Sports nutritionist Nancy Clark, MS, RD suggests dieters include peanut butter in their diets, guilt free! It’s satiating and satisfying, perfect for dieters. Because you will never win the war against hunger, your best bet is to eat foods that keep you feeling fed.
Choose peanut butter the way you would any other food item: carefully. Comparison shop and check the nutritional labels to get what you want. The cheaper brands tend to rely more on sugar and salt to make them taste better. If you are too lazy to stir, keep in mind the hydrogenated oils that were added to make your peanut butter of choice smooth, creamy and top oil free today could lend to a not so smooth future.
So now that you know it’s good stuff, how do you prepare it other than grabbing a spoon and loaf of white bread? Here are two recipes to try – one, a fiery international offering, and two, a tasty treat that would make Elvis proud.
Peanut Butter, a Healthy Fat?
One of peanut butter’s strengths is that it has a high level of monounsaturated fats. Foods containing these fats have been shown to:
- Reduce LDL (bad) cholesterol, while possibly increasing HDL (good) cholesterol.
- Decrease breast cancer risk. A study of women in Sweden found that those with diets higher in monounsaturated fats (as opposed to polyunsaturated fats) resulted in less frequent incidence of breast cancer.
- Reduce belly fat. A study published by the American Diabetes Association found that diets with monounsaturated fat could improve the loss of belly fat better than high carbohydrate diets.
Spicy Peanut Chicken
By Gina Ostarly
- 1 tablespoon peanut oil
- 1 cup chopped yellow onion
- 1½ tablespoons chopped garlic
- 2 pounds skinless, boneless chicken breast halves, cut into 1-inch pieces
- 1/3 cup smooth organic peanut butter

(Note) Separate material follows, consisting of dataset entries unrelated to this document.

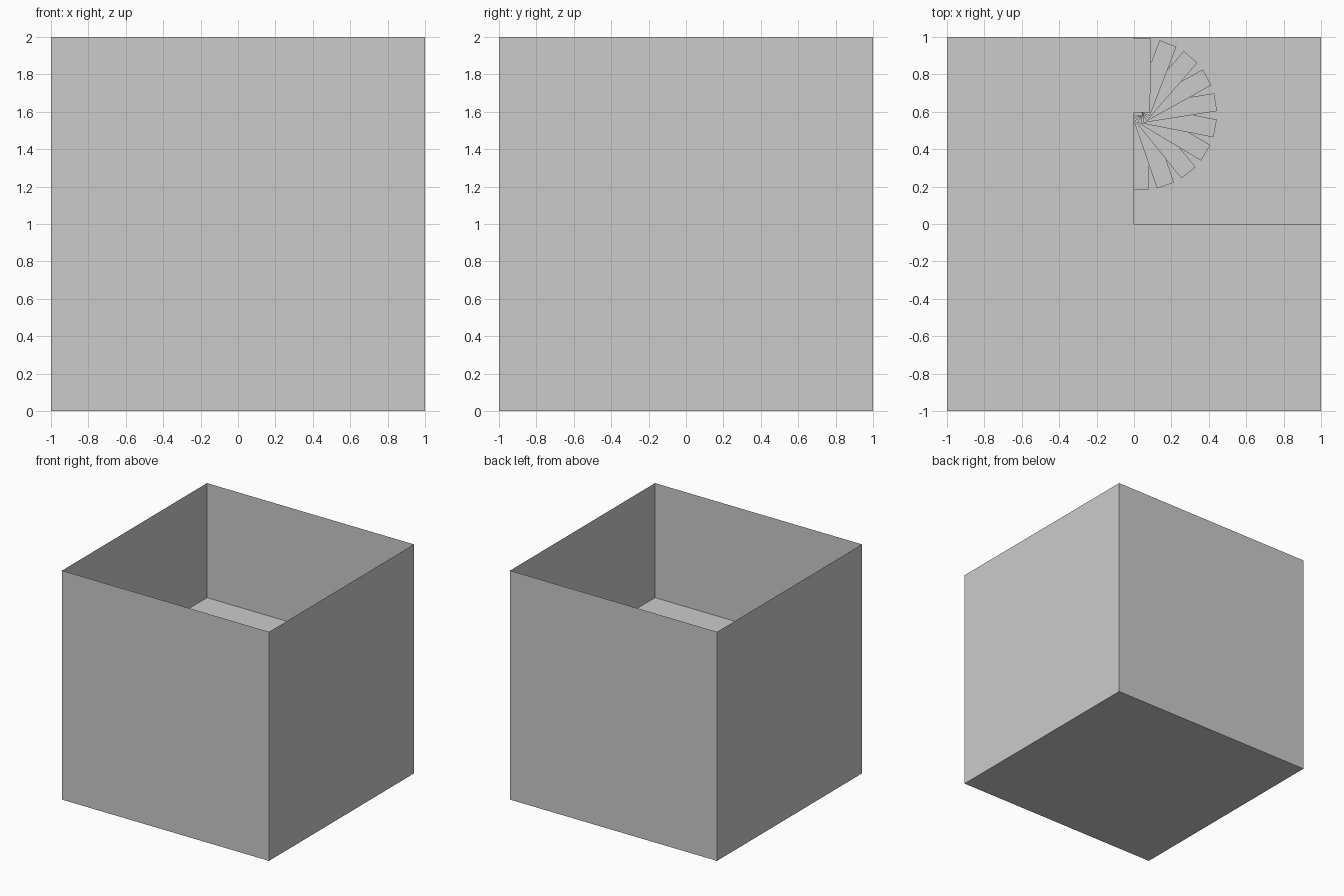
import bpy, bmesh
from math import radians
from mathutils import Matrix, Vector

if "Cube" in bpy.data.objects:
    bpy.data.objects.remove(bpy.data.objects["Cube"])


def make_object(name, bm):
    mesh = bpy.data.meshes.new(name)
    bm.to_mesh(mesh)
    bm.free()
    obj = bpy.data.objects.new(name, mesh)
    bpy.context.collection.objects.link(obj)
    return obj


# Outer shell: thin-walled room, open at the top
bm = bmesh.new()
bmesh.ops.create_cube(bm, size=2, matrix=Matrix.Translation((0, 0, 1)))
bm.normal_update()
top = [f for f in bm.faces if f.normal.z > 0.9]
bmesh.ops.delete(bm, geom=top, context='FACES_ONLY')
make_object("room_shell", bm)

# Upper floor: L-shaped sheet with a square stairwell opening
bm = bmesh.new()
outline = [(-1, -1), (1, -1), (1, 0), (0, 0), (0, 1), (-1, 1)]
bm.faces.new([bm.verts.new((x, y, 1.0)) for x, y in outline])
make_object("upper_floor", bm)

# Winding stair: ten box treads climbing half a turn up to the upper floor
STEPS = 10
RISE = 0.1
CENTRE = Vector((0.037, 0.588, 0.004))
INNER, OUTER, WIDTH = 0.008, 0.404, 0.096
for i in range(STEPS):
    bm = bmesh.new()
    bmesh.ops.create_cube(bm, size=1, matrix=(
        Matrix.Translation(CENTRE + Vector((0, 0, RISE * (i + 0.5))))
        @ Matrix.Rotation(radians(-91 + 20 * i), 4, 'Z')
        @ Matrix.Translation(((INNER + OUTER) / 2, 0, 0))
        @ Matrix.Diagonal((OUTER - INNER, WIDTH, RISE, 1))))
    make_object(f"stair_tread_{i + 1}", bm)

- 1½ teaspoons curry powder
- 1 teaspoon sea salt
- 1 teaspoon crushed red pepper
- ½ teaspoon freshly ground black pepper
- 1 (6-ounce) can tomato paste (low sodium)

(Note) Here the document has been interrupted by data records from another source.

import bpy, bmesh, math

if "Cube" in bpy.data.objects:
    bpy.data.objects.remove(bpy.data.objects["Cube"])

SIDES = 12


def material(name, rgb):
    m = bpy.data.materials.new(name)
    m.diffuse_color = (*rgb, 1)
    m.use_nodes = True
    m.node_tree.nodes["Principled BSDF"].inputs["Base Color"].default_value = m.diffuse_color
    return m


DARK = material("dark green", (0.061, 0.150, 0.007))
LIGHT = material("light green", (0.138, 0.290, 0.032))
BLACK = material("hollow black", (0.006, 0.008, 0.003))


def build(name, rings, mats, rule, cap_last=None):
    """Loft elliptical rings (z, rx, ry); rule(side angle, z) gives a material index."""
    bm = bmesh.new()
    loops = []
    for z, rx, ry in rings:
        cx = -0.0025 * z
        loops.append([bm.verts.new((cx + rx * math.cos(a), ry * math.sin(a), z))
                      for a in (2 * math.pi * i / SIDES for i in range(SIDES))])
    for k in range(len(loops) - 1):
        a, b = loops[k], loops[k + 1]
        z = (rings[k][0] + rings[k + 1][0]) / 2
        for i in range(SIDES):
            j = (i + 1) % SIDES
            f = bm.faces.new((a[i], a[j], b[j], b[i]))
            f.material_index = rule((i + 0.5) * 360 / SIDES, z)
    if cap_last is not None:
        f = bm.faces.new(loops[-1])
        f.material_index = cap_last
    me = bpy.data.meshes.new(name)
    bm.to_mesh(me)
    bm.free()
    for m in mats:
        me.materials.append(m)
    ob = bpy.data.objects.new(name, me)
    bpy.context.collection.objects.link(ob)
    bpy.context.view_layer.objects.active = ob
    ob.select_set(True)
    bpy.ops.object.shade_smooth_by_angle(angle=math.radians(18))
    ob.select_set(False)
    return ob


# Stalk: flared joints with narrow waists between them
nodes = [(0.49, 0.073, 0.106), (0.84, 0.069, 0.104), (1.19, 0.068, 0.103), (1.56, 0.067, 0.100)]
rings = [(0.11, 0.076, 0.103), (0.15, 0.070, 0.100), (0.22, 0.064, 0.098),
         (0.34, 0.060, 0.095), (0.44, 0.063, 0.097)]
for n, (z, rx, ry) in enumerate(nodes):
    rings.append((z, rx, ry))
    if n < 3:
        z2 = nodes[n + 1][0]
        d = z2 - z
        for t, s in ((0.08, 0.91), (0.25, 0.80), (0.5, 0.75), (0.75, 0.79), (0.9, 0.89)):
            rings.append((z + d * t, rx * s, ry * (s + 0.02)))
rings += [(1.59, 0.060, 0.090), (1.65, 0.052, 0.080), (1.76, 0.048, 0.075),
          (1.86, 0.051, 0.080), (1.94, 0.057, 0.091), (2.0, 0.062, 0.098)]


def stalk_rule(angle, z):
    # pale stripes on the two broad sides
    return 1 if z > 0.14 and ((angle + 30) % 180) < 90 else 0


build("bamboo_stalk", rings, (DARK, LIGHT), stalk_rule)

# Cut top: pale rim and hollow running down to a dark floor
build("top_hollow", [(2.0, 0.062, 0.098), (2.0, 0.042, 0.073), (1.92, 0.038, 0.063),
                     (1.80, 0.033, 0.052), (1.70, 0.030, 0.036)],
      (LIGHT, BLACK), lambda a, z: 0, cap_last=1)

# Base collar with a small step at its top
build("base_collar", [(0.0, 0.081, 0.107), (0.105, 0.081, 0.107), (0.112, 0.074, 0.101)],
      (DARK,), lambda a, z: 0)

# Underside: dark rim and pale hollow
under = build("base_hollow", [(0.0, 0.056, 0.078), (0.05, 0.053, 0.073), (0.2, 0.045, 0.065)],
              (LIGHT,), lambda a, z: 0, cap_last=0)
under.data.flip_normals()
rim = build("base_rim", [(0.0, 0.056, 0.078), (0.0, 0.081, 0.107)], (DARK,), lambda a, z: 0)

- 3 cups chopped plum tomato
- 2 (14-ounce) cans fat-free, low-sodium chicken broth
- 4 cups hot cooked brown rice
- ¾ cup non fat plain Greek yogurt (optional)
Heat oil in a Dutch oven over medium heat. Add garlic and onion to pan. Simmer, stirring often, approximately 5 minutes or until tender. Add chicken to pan and cook until done, about 4 minutes. Stir in peanut butter and next five ingredients for about a minute until mixed. Add tomato and broth. Bring to a boil, then lower heat and simmer for about 30 minutes until it thickens. Serve over half a cup rice. Optional: top with a tablespoon of Greek yogurt.
Peanut Butter (Faux) Bread
By Caveman Keto
- 1 cup Peanut butter
- 3 eggs
- 1 Tablespoon White Vinegar
- ½ Tablespoon Baking Soda
- ¼ Tablespoon Salt
Mix ingredients in mixer. Put in a standard greased bread pan, try to flatten it on the bottom for a consistent bread. It will look strange in the bread pan and very low. It doesn’t rise much. For larger slices you would need a narrower bread pan to get a different geometry. Bake at 350 degrees for 30-40 minutes. Let it sit for a few minutes when done; then transfer to a wire rack. When cool, slice into 16 slices.
*This “faux” bread fits into popular low carb diets and makes a nice snack or accessory to any meal.
By Gina Ostarly